October 15, 2009 the Clean Water Act Enforcement Action Plan was submitted to EPA Administrator Lisa Jackson. EPA recognizes that over the last 30 years water pollution from the large direct industrial point sources, such as factories and sewage treatment plants, has been abated to a large extent , but that water quality threats from other sources--many of which were historically deemed to be non-point sources is causing serious pollution challenges. The regulated universe has expanded from roughly 100,000 traditional point sources to nearly one million far more dispersed sources such as animal feeding operations and storm water runoff. EPA found that many of the nation’s waters are not meeting water quality standards, and the threat to drinking water sources is growing. EPA proposes to target federal and state enforcement to tackle sources posing the biggest threats to water quality while increasing vigorous civil and criminal enforcement against traditional end-of-pipe pollution.
EPA announced that it is responsible for assuring that the protections of the Clean Water Act extend to all citizens and that while some states have strong water quality protection and enforcement programs, as a whole, state compliance and enforcement is uneven, creating an unlevel playing field for businesses that do comply with the law, and denying citizens equal protection under the environmental legal framework. EPA notes that it must ensure that states protect water quality and consistently apply the law by issuing protective permits and by pursuing vigorous enforcement. EPA intends to set standards for acceptable state programs, and consistently hold states accountable. Where states are not meeting these expectations, EPA needs to strengthen water quality protection by disapproving permits that are not protective and by pursuing federal enforcement against serious violators.
EPA also emphasized that the public has a right to know what the threats are to water quality, where violations are occurring, and what EPA is doing about them. Additionally, the increased and dispersed numbers of pollution sources require EPA to target enforcement to the biggest problems. EPA intends to advance both goals by requiring reports to be submitted electronically.
Through the State Review Framework, EPA has made available comprehensive reports and data on water enforcement for all 54 states and territories, including those states/territories where EPA directly administers the permitting and enforcement program itself. The reports also review the clean air and RCRA hazardous waste compliance enforcement programs for each state and territory. EPA has also developed new web-based tools, ECHO, to help the public search, assess, and analyze the enforcement data that EPA used to help prepare those reports.
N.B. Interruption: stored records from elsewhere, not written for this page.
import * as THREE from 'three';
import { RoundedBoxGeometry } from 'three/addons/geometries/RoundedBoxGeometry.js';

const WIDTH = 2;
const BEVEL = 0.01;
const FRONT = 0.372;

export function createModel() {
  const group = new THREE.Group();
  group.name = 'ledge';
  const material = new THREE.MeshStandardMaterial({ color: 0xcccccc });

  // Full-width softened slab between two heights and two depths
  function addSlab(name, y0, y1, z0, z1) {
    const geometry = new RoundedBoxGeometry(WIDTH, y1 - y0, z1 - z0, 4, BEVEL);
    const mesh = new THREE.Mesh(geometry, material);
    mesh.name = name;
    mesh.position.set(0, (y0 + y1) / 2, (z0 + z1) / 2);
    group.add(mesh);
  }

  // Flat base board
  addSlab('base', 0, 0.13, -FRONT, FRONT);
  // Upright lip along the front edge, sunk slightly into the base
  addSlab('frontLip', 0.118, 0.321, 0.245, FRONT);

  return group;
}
The May through July 2007 assessment of the West Virginia Division of Water and Waste Management (WV DWWM) found problems with data accuracy, timeliness and completeness during the course of its review. EPA found that WV DWWM fails to enter required data into the national computer database system which flow through to the ECHO website, accessible to the public. Significant non-compliances are not identified to EPA in a timely manner even though the file review indicated significant noncompliance events. Moreover WV DWWM does not enter the enforcement activity it takes into the national computer database on a monthly basis. EPA has recommended that West Virginia enter all significant noncompliance into the database and designate facilities as significant violators. Complete data entry is required in order to ensure an adequate picture of the West Virginia's compliance and enforcement program.
This article was authored by Barbara D. Little, Jackson Kelly PLLC. For more information on the author see here.